The PCT also crosses the Sequoia National Forest a couple days walk south of Kennedy Meadows in the Piute Mountains.  Crew 40, a ten-person, fire-use crew on the Kern River Ranger District, has worked its way south from Harris Grade to Bird Springs removing downed trees, dropping snags, and building water bars along this nine-mile section.  The snags, most remnants of the Piute Fire, are being removed to promote safe travel for PCT hikers.  A few volunteers from the PCTA went through this section of trail about a month ago to clear downed trees as well.  Hikers moving through this section later in the summer may need to pack water. Landers Camp still has water available, but many springs and wells are expected to dry quickly as summer heat continues.  

Getting ready for next year
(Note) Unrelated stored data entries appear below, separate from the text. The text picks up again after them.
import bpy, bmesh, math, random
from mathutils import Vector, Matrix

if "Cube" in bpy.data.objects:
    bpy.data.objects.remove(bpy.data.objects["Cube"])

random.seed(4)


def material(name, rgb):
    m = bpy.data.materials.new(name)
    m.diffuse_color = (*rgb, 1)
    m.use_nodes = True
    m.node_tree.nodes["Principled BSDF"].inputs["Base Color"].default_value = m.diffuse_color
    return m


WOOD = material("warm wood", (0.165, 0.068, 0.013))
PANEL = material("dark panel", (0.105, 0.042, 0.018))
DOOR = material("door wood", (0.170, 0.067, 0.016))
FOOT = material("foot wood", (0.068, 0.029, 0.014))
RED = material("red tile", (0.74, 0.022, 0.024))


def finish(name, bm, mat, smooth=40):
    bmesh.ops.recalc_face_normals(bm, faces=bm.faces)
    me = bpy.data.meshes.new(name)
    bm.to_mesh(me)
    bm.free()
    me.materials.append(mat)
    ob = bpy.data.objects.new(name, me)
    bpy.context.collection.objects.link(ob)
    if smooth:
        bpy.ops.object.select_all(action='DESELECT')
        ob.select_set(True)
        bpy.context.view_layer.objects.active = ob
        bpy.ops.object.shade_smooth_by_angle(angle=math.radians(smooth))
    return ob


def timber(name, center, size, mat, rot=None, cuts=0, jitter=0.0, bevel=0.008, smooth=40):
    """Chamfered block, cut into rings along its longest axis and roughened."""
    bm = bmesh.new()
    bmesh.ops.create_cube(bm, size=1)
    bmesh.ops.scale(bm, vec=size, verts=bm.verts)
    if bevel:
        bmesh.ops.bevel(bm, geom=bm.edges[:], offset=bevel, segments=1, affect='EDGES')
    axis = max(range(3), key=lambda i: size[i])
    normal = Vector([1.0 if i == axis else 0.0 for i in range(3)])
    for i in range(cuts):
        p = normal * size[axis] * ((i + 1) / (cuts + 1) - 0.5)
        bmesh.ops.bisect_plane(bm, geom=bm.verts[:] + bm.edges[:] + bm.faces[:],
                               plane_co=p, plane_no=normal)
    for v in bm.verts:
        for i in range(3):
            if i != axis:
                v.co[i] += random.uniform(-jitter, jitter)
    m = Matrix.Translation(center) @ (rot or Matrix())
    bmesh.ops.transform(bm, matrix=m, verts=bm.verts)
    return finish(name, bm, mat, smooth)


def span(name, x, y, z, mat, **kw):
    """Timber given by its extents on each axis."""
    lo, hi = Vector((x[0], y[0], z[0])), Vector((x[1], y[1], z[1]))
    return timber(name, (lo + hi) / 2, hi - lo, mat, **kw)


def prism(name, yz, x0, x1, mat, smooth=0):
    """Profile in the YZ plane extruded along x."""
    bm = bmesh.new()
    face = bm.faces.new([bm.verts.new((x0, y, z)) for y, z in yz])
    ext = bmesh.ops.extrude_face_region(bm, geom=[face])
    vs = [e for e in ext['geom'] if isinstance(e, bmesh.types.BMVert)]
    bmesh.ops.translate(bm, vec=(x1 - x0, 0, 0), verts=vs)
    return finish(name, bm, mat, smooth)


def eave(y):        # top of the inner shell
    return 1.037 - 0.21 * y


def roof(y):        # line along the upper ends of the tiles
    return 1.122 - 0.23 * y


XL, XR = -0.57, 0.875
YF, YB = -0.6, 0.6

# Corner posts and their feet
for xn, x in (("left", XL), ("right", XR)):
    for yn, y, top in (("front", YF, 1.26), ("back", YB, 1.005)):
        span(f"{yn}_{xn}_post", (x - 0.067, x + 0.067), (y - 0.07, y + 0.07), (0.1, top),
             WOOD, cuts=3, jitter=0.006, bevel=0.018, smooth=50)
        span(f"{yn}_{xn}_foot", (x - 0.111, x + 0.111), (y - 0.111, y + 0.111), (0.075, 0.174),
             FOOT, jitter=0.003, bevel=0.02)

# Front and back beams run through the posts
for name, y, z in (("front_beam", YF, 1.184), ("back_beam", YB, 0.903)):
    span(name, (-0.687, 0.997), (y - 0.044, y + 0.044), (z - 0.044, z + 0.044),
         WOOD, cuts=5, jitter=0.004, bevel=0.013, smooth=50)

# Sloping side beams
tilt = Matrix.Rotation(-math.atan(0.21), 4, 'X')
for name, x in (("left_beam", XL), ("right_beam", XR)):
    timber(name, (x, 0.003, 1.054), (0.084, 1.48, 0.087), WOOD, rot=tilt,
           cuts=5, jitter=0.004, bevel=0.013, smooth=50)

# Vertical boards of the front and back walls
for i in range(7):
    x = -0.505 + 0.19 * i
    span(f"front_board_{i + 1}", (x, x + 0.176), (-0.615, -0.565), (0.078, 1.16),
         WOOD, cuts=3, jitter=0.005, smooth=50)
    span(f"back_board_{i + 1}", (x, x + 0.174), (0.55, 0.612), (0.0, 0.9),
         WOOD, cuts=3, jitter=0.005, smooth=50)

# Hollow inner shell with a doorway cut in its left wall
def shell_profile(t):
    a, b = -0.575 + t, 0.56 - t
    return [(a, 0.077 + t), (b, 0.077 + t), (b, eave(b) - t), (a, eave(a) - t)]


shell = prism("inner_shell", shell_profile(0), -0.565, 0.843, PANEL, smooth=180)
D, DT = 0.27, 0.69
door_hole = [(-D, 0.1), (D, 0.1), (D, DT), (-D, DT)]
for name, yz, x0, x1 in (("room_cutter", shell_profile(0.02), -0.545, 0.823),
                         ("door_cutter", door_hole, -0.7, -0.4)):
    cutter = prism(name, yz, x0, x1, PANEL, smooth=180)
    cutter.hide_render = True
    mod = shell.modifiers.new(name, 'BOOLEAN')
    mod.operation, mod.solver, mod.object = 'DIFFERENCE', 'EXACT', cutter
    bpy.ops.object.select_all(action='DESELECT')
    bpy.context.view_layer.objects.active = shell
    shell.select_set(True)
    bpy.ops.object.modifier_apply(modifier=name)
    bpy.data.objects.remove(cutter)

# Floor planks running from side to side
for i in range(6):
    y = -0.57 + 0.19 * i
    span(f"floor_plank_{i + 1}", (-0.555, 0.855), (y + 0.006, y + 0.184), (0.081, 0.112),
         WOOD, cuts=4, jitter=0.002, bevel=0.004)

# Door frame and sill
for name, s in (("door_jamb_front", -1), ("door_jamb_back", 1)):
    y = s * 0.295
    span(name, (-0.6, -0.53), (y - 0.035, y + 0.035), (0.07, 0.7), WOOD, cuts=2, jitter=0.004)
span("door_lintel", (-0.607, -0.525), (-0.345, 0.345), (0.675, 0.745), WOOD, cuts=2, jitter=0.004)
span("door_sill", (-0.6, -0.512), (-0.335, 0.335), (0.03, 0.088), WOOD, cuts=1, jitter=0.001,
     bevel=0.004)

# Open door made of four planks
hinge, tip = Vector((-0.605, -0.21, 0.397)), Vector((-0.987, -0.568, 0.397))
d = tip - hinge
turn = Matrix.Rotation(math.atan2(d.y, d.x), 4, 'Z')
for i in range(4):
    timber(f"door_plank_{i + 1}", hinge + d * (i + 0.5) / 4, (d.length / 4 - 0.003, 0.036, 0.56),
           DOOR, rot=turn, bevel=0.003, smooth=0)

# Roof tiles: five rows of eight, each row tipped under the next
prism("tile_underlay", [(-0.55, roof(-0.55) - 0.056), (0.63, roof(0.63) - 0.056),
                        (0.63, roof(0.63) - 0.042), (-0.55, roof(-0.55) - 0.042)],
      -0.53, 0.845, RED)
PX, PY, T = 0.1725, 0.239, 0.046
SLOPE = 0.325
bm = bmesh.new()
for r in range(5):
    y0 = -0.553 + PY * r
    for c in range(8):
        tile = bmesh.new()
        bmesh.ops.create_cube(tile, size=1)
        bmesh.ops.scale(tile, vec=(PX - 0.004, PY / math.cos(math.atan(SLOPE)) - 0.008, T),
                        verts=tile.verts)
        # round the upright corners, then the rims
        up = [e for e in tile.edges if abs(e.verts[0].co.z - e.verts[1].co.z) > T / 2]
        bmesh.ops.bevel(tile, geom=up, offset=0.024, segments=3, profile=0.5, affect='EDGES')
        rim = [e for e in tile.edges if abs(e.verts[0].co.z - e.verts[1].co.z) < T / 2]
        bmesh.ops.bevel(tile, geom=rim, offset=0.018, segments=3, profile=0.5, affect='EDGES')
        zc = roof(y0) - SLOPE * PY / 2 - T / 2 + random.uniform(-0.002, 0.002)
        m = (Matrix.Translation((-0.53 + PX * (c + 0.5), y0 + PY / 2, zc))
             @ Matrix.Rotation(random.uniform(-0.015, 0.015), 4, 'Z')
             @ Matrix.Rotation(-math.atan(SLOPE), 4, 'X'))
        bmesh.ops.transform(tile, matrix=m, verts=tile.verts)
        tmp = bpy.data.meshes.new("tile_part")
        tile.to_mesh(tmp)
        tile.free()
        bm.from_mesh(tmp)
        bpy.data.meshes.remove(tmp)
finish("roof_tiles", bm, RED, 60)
Although most of this year’s PCT hikers have moved past Kennedy Meadows, many people are beginning to plan for their trip next year.  “We are excited to know that more people are discovering the Pacific Crest Trail, and enjoying the multitude of experiences that come with hiking the trail,” stated District Recreation Officer Tricia Maki.  She continued, “As more and more people visit the Pacific Crest Trail, it will become even more crucial for all visitors to be responsible, informed, and prepared to meet the challenges of the trail while protecting the natural world in which the trail passes through.”  Visit the Leave No Trace website at www.lnt.org to learn how to bring a wilderness ethic into the Forest and leave only footprints behind.  Dry camping is another enjoyable way to reduce impacts along the PCT.





https://www.fs.usda.gov/detail/sequoia/news-events/?cid=STELPRD3842655